Start of SOURCE DATA
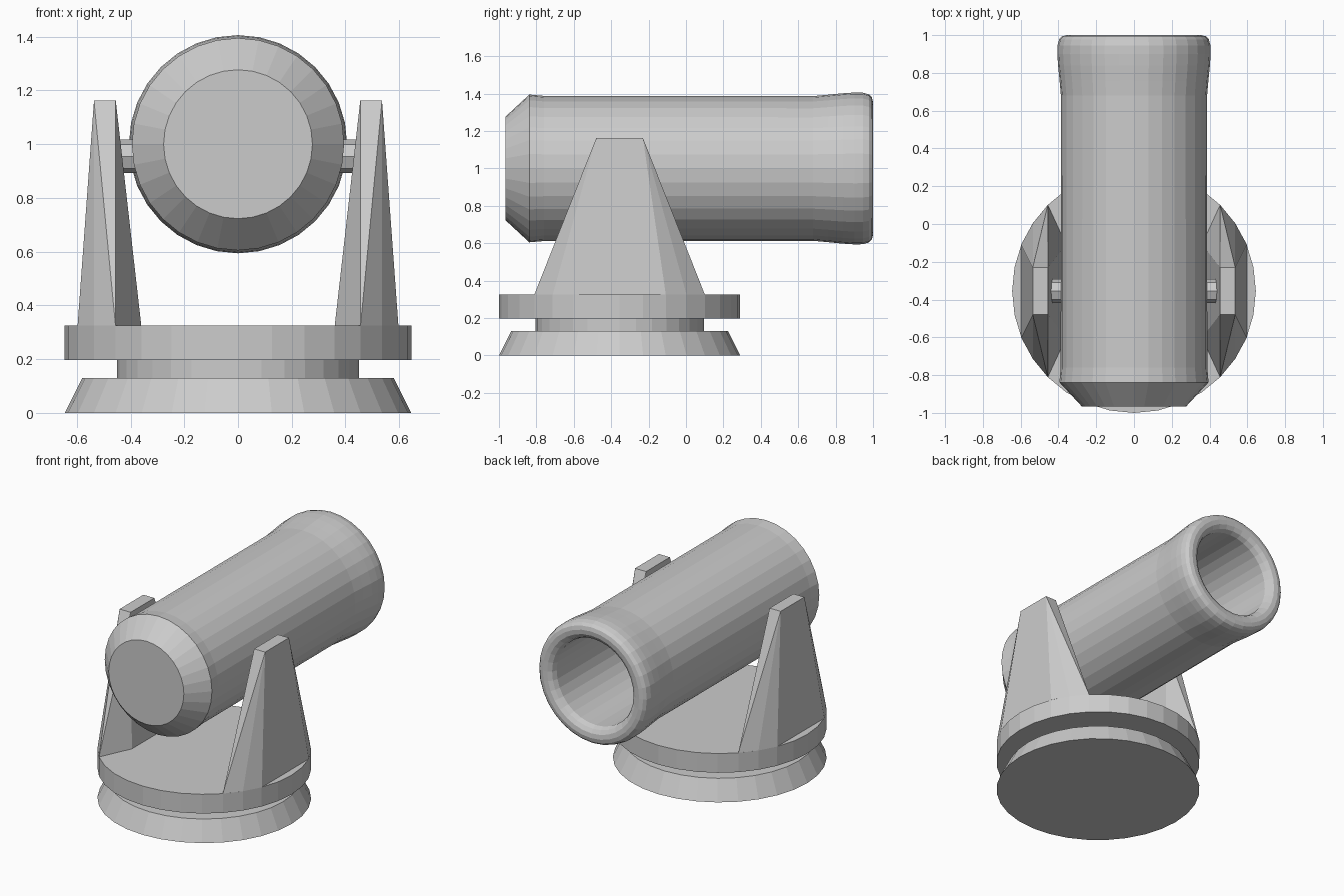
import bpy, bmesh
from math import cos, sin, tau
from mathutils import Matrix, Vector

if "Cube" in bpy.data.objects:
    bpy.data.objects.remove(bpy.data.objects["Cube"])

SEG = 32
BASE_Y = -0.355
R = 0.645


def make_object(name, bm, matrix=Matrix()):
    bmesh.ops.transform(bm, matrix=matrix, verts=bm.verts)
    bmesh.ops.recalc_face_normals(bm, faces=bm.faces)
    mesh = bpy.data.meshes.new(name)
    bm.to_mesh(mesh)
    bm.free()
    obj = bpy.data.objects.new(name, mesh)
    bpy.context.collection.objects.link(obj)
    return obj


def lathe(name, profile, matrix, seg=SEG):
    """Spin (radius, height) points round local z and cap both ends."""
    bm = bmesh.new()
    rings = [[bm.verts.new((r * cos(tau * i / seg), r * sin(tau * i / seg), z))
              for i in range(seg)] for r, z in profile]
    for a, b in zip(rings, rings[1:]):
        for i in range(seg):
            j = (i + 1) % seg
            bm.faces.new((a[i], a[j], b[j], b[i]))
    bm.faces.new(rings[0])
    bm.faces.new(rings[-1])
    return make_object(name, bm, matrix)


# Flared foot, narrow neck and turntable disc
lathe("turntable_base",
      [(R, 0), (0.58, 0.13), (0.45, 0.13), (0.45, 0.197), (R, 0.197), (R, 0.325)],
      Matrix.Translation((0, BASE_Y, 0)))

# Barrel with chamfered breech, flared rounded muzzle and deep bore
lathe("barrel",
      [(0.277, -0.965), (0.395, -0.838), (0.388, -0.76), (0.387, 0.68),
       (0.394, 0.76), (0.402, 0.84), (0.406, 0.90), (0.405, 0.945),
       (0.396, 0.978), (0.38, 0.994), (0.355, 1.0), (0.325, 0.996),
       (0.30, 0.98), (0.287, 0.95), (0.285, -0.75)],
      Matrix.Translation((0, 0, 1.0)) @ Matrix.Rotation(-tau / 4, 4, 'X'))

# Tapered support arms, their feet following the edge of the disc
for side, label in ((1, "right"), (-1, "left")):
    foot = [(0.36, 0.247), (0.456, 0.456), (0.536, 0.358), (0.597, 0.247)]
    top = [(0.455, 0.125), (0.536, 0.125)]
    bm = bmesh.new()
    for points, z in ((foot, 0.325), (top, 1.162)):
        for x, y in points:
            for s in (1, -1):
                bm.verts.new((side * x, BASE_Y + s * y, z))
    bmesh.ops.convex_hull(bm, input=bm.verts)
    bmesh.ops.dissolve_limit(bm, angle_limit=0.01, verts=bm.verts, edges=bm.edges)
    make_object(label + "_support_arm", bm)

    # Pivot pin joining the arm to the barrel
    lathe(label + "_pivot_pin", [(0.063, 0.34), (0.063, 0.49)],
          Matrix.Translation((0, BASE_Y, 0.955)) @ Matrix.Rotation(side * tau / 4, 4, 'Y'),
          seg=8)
End of SOURCE DATA
» TASK OBJECTIVE: Give back the listing exactly, with the pictures removed.

» RESULT BELOW:
import bpy, bmesh
from math import cos, sin, tau
from mathutils import Matrix, Vector

if "Cube" in bpy.data.objects:
    bpy.data.objects.remove(bpy.data.objects["Cube"])

SEG = 32
BASE_Y = -0.355
R = 0.645


def make_object(name, bm, matrix=Matrix()):
    bmesh.ops.transform(bm, matrix=matrix, verts=bm.verts)
    bmesh.ops.recalc_face_normals(bm, faces=bm.faces)
    mesh = bpy.data.meshes.new(name)
    bm.to_mesh(mesh)
    bm.free()
    obj = bpy.data.objects.new(name, mesh)
    bpy.context.collection.objects.link(obj)
    return obj


def lathe(name, profile, matrix, seg=SEG):
    """Spin (radius, height) points round local z and cap both ends."""
    bm = bmesh.new()
    rings = [[bm.verts.new((r * cos(tau * i / seg), r * sin(tau * i / seg), z))
              for i in range(seg)] for r, z in profile]
    for a, b in zip(rings, rings[1:]):
        for i in range(seg):
            j = (i + 1) % seg
            bm.faces.new((a[i], a[j], b[j], b[i]))
    bm.faces.new(rings[0])
    bm.faces.new(rings[-1])
    return make_object(name, bm, matrix)


# Flared foot, narrow neck and turntable disc
lathe("turntable_base",
      [(R, 0), (0.58, 0.13), (0.45, 0.13), (0.45, 0.197), (R, 0.197), (R, 0.325)],
      Matrix.Translation((0, BASE_Y, 0)))

# Barrel with chamfered breech, flared rounded muzzle and deep bore
lathe("barrel",
      [(0.277, -0.965), (0.395, -0.838), (0.388, -0.76), (0.387, 0.68),
       (0.394, 0.76), (0.402, 0.84), (0.406, 0.90), (0.405, 0.945),
       (0.396, 0.978), (0.38, 0.994), (0.355, 1.0), (0.325, 0.996),
       (0.30, 0.98), (0.287, 0.95), (0.285, -0.75)],
      Matrix.Translation((0, 0, 1.0)) @ Matrix.Rotation(-tau / 4, 4, 'X'))

# Tapered support arms, their feet following the edge of the disc
for side, label in ((1, "right"), (-1, "left")):
    foot = [(0.36, 0.247), (0.456, 0.456), (0.536, 0.358), (0.597, 0.247)]
    top = [(0.455, 0.125), (0.536, 0.125)]
    bm = bmesh.new()
    for points, z in ((foot, 0.325), (top, 1.162)):
        for x, y in points:
            for s in (1, -1):
                bm.verts.new((side * x, BASE_Y + s * y, z))
    bmesh.ops.convex_hull(bm, input=bm.verts)
    bmesh.ops.dissolve_limit(bm, angle_limit=0.01, verts=bm.verts, edges=bm.edges)
    make_object(label + "_support_arm", bm)

    # Pivot pin joining the arm to the barrel
    lathe(label + "_pivot_pin", [(0.063, 0.34), (0.063, 0.49)],
          Matrix.Translation((0, BASE_Y, 0.955)) @ Matrix.Rotation(side * tau / 4, 4, 'Y'),
          seg=8)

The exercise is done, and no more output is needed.